═════ Supplied material

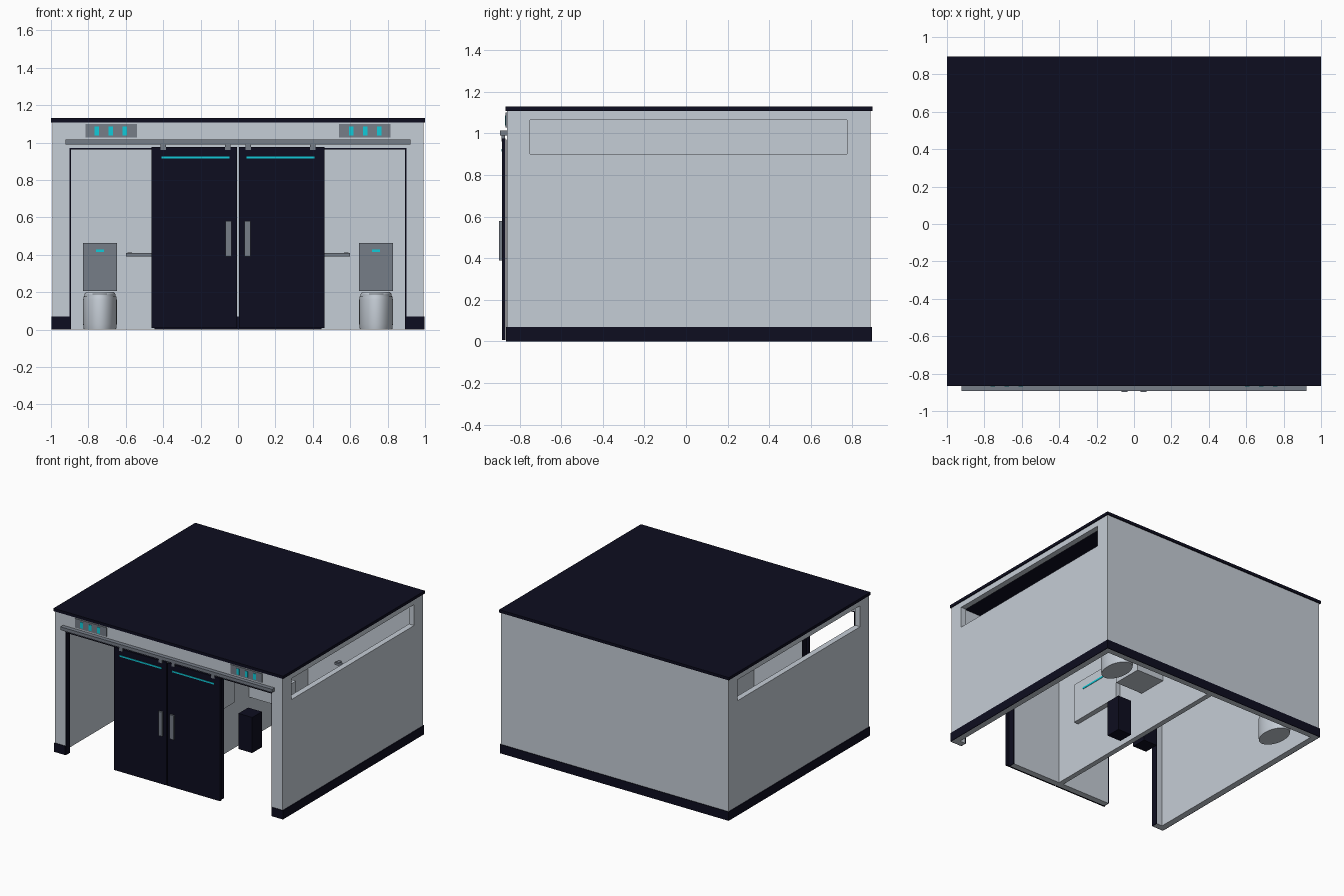
import bpy
import bmesh
from mathutils import Matrix, Vector

cube = bpy.data.objects.get("Cube")
if cube:
    bpy.data.objects.remove(cube, do_unlink=True)


def material(name, rgb):
    m = bpy.data.materials.new(name)
    m.use_nodes = True
    m.diffuse_color = (*rgb, 1)
    m.node_tree.nodes["Principled BSDF"].inputs["Base Color"].default_value = (*rgb, 1)
    return m


WALL = material("pale_grey", (0.56, 0.61, 0.67))
GREY = material("steel_grey", (0.18, 0.205, 0.245))
NAVY = material("dark_navy", (0.004, 0.004, 0.014))
CYAN = material("cyan_light", (0.005, 0.6, 0.7))


def finish(name, bm, mat):
    mesh = bpy.data.meshes.new(name)
    bmesh.ops.recalc_face_normals(bm, faces=bm.faces)
    bm.to_mesh(mesh)
    bm.free()
    mesh.materials.append(mat)
    ob = bpy.data.objects.new(name, mesh)
    bpy.context.collection.objects.link(ob)
    return ob


def boxes(name, mat, *spans):
    """One object made of boxes, each given as (x range, y range, z range)."""
    bm = bmesh.new()
    for span in spans:
        lo, hi = (Vector(v) for v in zip(*span))
        place = Matrix.Translation((lo + hi) / 2) @ Matrix.Diagonal((*(hi - lo), 1))
        bmesh.ops.create_cube(bm, size=1, matrix=place)
    return finish(name, bm, mat)


def flip(r, side):
    return tuple(sorted((r[0] * side, r[1] * side)))


# Overall limits
W, FRONT, BACK, TOP = 0.992, -0.86, 0.888, 1.11
T = 0.045
JAMB_IN, JAMB_OUT, HEAD = 0.44, 0.9, 0.97
IN_Y = (FRONT + T, BACK - T)

# Roof, back wall and the dividing wall between the two rooms
boxes("roof", NAVY, ((-1, 1), (-0.867, 0.896), (1.108, 1.13)))
boxes("back_wall", WALL, ((-W, W), (BACK - T, BACK), (0, TOP)))
boxes("dividing_wall", WALL, ((-0.02, 0.02), IN_Y, (0, TOP)))

# Front wall with two doorways
front_y = (FRONT, FRONT + T)
boxes("front_wall", WALL,
      ((-W, W), front_y, (HEAD, TOP)),
      ((-JAMB_IN, JAMB_IN), front_y, (0, HEAD)),
      ((-W, -JAMB_OUT), front_y, (0, HEAD)),
      ((JAMB_OUT, W), front_y, (0, HEAD)))

# Dark skirting around the outside
E = 0.005
boxes("skirting", NAVY,
      ((-W - E, W + E), (BACK, BACK + E), (0, 0.07)),
      ((-JAMB_IN, JAMB_IN), (FRONT - E, FRONT), (0, 0.07)),
      *[(flip((W, W + E), s), (FRONT - E, BACK + E), (0, 0.07)) for s in (-1, 1)],
      *[(flip((JAMB_OUT, W + E), s), (FRONT - E, FRONT), (0, 0.07)) for s in (-1, 1)])

# Rail that carries the sliding doors
boxes("door_rail", GREY, ((-0.922, 0.922), (-0.893, FRONT), (0.99, 1.015)))


def bowl(name, x, y):
    # Oval pedestal with a rounded shoulder and a slim lid
    rings = [(0, 0.96), (0.03, 1), (0.16, 1), (0.176, 0.97), (0.176, 0.94),
             (0.19, 0.92), (0.2, 0.84)]
    bm = bmesh.new()
    loops = []
    for z, k in rings:
        place = Matrix.Translation((x, y, z)) @ Matrix.Diagonal((0.09 * k, 0.145 * k, 1, 1))
        ring = bmesh.ops.create_circle(bm, segments=40, radius=1, matrix=place)
        loops.append(ring["verts"])
    for a, b in zip(loops, loops[1:]):
        for i in range(len(a)):
            j = (i + 1) % len(a)
            bm.faces.new((a[i], a[j], b[j], b[i]))
    bm.faces.new(loops[0])
    bm.faces.new(loops[-1])
    ob = finish(name, bm, WALL)
    for o in bpy.context.selected_objects:
        o.select_set(False)
    ob.select_set(True)
    bpy.context.view_layer.objects.active = ob
    bpy.ops.object.shade_smooth_by_angle()


# Everything that repeats on both sides
for side, s in (("left", 1), ("right", -1)):
    def part(name, mat, *spans):
        return boxes(side + "_" + name, mat, *[(flip(x, s), y, z) for x, y, z in spans])

    # Side wall with a long high window slot
    wx, slot_y, slot_z = (W - T, W), (-0.75, 0.775), (0.9, 1.065)
    part("side_wall", WALL,
         (wx, IN_Y, (0, slot_z[0])),
         (wx, IN_Y, (slot_z[1], TOP)),
         (wx, (IN_Y[0], slot_y[0]), slot_z),
         (wx, (slot_y[1], IN_Y[1]), slot_z))

    # Dark lining of the doorway
    lining_y = (FRONT - 0.003, FRONT + T + 0.002)
    part("doorway_lining", NAVY,
         ((JAMB_IN, JAMB_IN + 0.006), lining_y, (0, HEAD)),
         ((JAMB_OUT - 0.006, JAMB_OUT), lining_y, (0, HEAD)),
         ((JAMB_IN, JAMB_OUT), lining_y, (HEAD - 0.006, HEAD)))

    # Sliding door, parked open over the middle of the front
    part("door", NAVY, ((0.005, 0.462), (-0.884, -0.868), (0.008, 0.975)))
    part("door_stripe", CYAN, ((0.045, 0.41), (-0.887, -0.884), (0.914, 0.926)))
    part("door_handle", GREY, ((0.034, 0.066), (-0.898, -0.884), (0.39, 0.58)))
    part("door_hangers", GREY,
         *[((x - 0.015, x + 0.015), (-0.887, -0.87), (0.96, 0.995)) for x in (0.055, 0.4)])

    # Lit sign above the doorway
    part("sign", GREY, ((0.54, 0.815), (-0.867, FRONT), (1.028, 1.1)))
    part("sign_lights", CYAN,
         *[((x - 0.012, x + 0.012), (-0.87, -0.867), (1.038, 1.085))
           for x in (0.606, 0.681, 0.754)])

    # Toilet with its cistern and indicator
    bowl(side + "_toilet_bowl", 0.738 * s, 0.69)
    part("cistern", GREY, ((0.646, 0.83), (0.765, BACK - T), (0.205, 0.462)))
    part("cistern_light", CYAN, ((0.716, 0.76), (0.761, 0.765), (0.415, 0.427)))

    # Grab rail on the back wall
    part("grab_rail", GREY,
         ((0.28, 0.6), (0.8, 0.82), (0.392, 0.41)),
         *[((x - 0.012, x + 0.012), (0.81, BACK - T), (0.39, 0.412)) for x in (0.3, 0.58)])

    # Basin, folding table and bin along the dividing wall
    part("basin", WALL,
         ((0.02, 0.26), (0.11, 0.35), (0.33, 0.36)),
         ((0.02, 0.26), (0.11, 0.13), (0.36, 0.43)),
         ((0.02, 0.26), (0.33, 0.35), (0.36, 0.43)),
         ((0.02, 0.05), (0.13, 0.33), (0.36, 0.43)),
         ((0.24, 0.26), (0.13, 0.33), (0.36, 0.43)))
    part("basin_tap", GREY,
         ((0.03, 0.045), (0.22, 0.24), (0.43, 0.5)),
         ((0.03, 0.11), (0.22, 0.24), (0.485, 0.5)))
    part("folding_table", WALL, ((0.02, 0.06), (-0.6, -0.13), (0.39, 0.7)))
    part("folding_table_light", CYAN, ((0.06, 0.063), (-0.5, -0.26), (0.62, 0.634)))
    part("bin", NAVY, ((0.06, 0.18), (-0.08, 0.04), (0.005, 0.285)))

══════════

**Exercise goal:**
Check each line of the records for the string "loops" and copy those that have it.

**Reply to the exercise:**
    loops = []
        loops.append(ring["verts"])
    for a, b in zip(loops, loops[1:]):
    bm.faces.new(loops[0])
    bm.faces.new(loops[-1])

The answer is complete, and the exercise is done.